At the National Workers' Compensation and Disability Conference and Expo in Las Vegas yesterday I was part of a panel of bloggers asked to comment on what's wrong with the industry and how to fix it.
One of the things that we collectively noted was that in the over 100 years that workers' compensation has been in existence everything has changed: the economy has changed, culture and society has changed, there are now much different laws in place that provide new liabilities, responsibilities and remedies for both employers and employees, and as a consequence the risks are much different.
But workers' compensation hasn't changed.
We on the panel (and perhaps in the audience) were all were thinking in terms of the employer-employee relationship.
But a Louisiana case that was published on Wednesday demonstrates that risks have changed for the payer community in a dramatic fashion as well, and that the exclusive remedy isn't so exclusive any longer.
The Louisiana Court of Appeals 3rd Circuit ruled in Williams v. SIF Consultants of Louisiana, No. 12-419, that a group of medical vendors, institutions and facilities that have provided services to workers' compensation patients can collectively sue as a class action the insurance carriers for the CorVel Corp., based on alleged violations of Louisiana's laws governing notice for the application of preferred provider organization discounts.
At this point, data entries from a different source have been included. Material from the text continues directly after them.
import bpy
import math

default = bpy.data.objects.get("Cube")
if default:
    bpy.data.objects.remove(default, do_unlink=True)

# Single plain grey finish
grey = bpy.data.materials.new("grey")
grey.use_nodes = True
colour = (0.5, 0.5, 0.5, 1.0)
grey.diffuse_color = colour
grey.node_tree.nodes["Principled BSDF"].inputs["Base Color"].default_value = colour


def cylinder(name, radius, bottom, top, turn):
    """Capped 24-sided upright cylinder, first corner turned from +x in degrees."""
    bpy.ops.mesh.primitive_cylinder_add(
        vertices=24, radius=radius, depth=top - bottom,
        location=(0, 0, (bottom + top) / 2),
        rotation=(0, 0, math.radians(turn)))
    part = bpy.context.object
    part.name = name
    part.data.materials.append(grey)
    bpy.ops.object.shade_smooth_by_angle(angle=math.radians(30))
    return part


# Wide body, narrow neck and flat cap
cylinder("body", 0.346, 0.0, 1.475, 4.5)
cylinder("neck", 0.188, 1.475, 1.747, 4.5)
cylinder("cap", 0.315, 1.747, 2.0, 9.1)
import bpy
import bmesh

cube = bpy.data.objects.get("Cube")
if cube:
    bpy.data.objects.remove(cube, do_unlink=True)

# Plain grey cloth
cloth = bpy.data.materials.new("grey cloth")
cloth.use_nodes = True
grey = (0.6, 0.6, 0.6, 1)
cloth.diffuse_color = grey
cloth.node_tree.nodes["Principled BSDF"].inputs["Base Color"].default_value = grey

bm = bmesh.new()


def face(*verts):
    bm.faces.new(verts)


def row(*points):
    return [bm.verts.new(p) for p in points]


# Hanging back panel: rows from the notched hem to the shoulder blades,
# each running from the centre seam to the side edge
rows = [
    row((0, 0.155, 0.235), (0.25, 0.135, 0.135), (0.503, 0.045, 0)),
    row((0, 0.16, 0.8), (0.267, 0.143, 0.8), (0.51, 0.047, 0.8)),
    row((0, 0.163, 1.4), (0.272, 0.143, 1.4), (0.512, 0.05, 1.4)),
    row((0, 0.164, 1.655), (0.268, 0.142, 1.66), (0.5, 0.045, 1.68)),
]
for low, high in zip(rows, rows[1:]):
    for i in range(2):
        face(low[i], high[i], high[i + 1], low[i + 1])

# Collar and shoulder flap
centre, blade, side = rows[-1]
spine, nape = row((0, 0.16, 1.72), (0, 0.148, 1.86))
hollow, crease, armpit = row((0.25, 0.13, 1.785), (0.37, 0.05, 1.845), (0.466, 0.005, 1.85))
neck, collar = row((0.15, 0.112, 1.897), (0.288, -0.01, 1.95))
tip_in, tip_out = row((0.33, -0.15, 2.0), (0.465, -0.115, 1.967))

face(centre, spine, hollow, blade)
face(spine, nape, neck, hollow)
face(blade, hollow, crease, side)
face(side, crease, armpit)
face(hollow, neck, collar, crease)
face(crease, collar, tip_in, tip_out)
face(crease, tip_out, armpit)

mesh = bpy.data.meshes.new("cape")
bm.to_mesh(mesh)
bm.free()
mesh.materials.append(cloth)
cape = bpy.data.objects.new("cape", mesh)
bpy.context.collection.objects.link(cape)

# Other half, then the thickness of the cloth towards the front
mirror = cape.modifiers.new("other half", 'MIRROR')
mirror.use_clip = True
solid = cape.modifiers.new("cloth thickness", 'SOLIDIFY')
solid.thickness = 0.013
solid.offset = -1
The conditional certification of the class will allow these health care providers, who allegedly had their workers' compensation medical bills discounted through a "silent PPO" arrangement, to continue with the suit.
Thomas A. Filo of Cox, Cox, Filo, Camel & Wilson, one of the attorneys representing the class, on Thursday estimated more than 1,000 members comprise the class.
The lead plaintiff in the case originally filed claims against Med-Comp USA, Risk Management Services and SIF Consultants of Louisiana, in addition to CorVel and CorVel's insurance carriers – the Executive Risk Specialty Insurance Co. and the Homeland Insurance Company of New York.
Med-Comp, a PPO provider, had contracts to pay health care providers at discounted rates. Risk Management Services and SIF Consultants applied the Med-Comp discounts when administering workers' compensation claims for Louisiana employers. CorVel's claims administrators also used the Med-Comp PPO discounts, as well as its own CorCare PPO network discounts, on the bills submitted by plaintiffs.
Under Louisiana law, a PPO's discounted rates of payment cannot be enforced upon a provider unless the name of the organization is clearly identified on a benefit card issued by the group purchaser or other entity accessing a group purchaser's contractual agreement and presented to the participating provider when medical care is provided.
Last year, CorVel agreed to settle a class action against it based on its alleged non-compliance with this notice provision for $9 million. The terms of that settlement, however, allowed the plaintiffs in that case to proceed against CorVel's insurers.
The plaintiffs in that proceeding also reached settlements with Risk Management Services and SIF Consultants of Louisiana, but not with Med-Comp.
Filo said that he and his fellow claimant attorneys then sought to certify a new class of plaintiffs to sue CorVel's insurers – Homeland and Executive Risk – and Med-Comp.
While Filo told WorkCompCentral that this is likely close to the last of PPO discount class actions that had been going on since 2004, the import of this decision can't escape those in other states where similar situations may exist.
Yes, workers' compensation is a state by state issue and the applicability of Louisiana law to similarly situated claimants and providers may not be applicable.
But what I see as the bigger issue is that the dispute between the medical providers and the payers is all about workers' compensation, which to me means exclusive remedy and that disputes should all be resolved within the workers' compensation adjudication process, not in the civil court arena.
Louisiana has an administrative adjudication system like many states. A case as big as this is likely well beyond the capacity of the state's administrative system to handle and manage. I get that.
All I'm pointing out though, is that workers' compensation, and all of its ancillary sub-systems like bill and/or utilization review, has evolved to the point where one large component of the "grand compromise," removal of the risk of civil suit, has grown to become a big risk again.
I'm not opining on whether or not this class action is in the proper jurisdiction or venue, or that the payers or providers are right or wrong. I'm only saying that this is a very real example of the erosion of workers' compensation's original promise - alleviation of the risk of civil suit.
Back to the premise of our panel at the conference - what's wrong with workers' compensation. Quite simply, we haven't evolved.
Workers' compensation is no longer exclusive. I'm not sure that this is anything we can fix, or maybe something that we want to fix. But we certainly must keep this reality in mind as we go about our daily work, and planning for the future of our industry.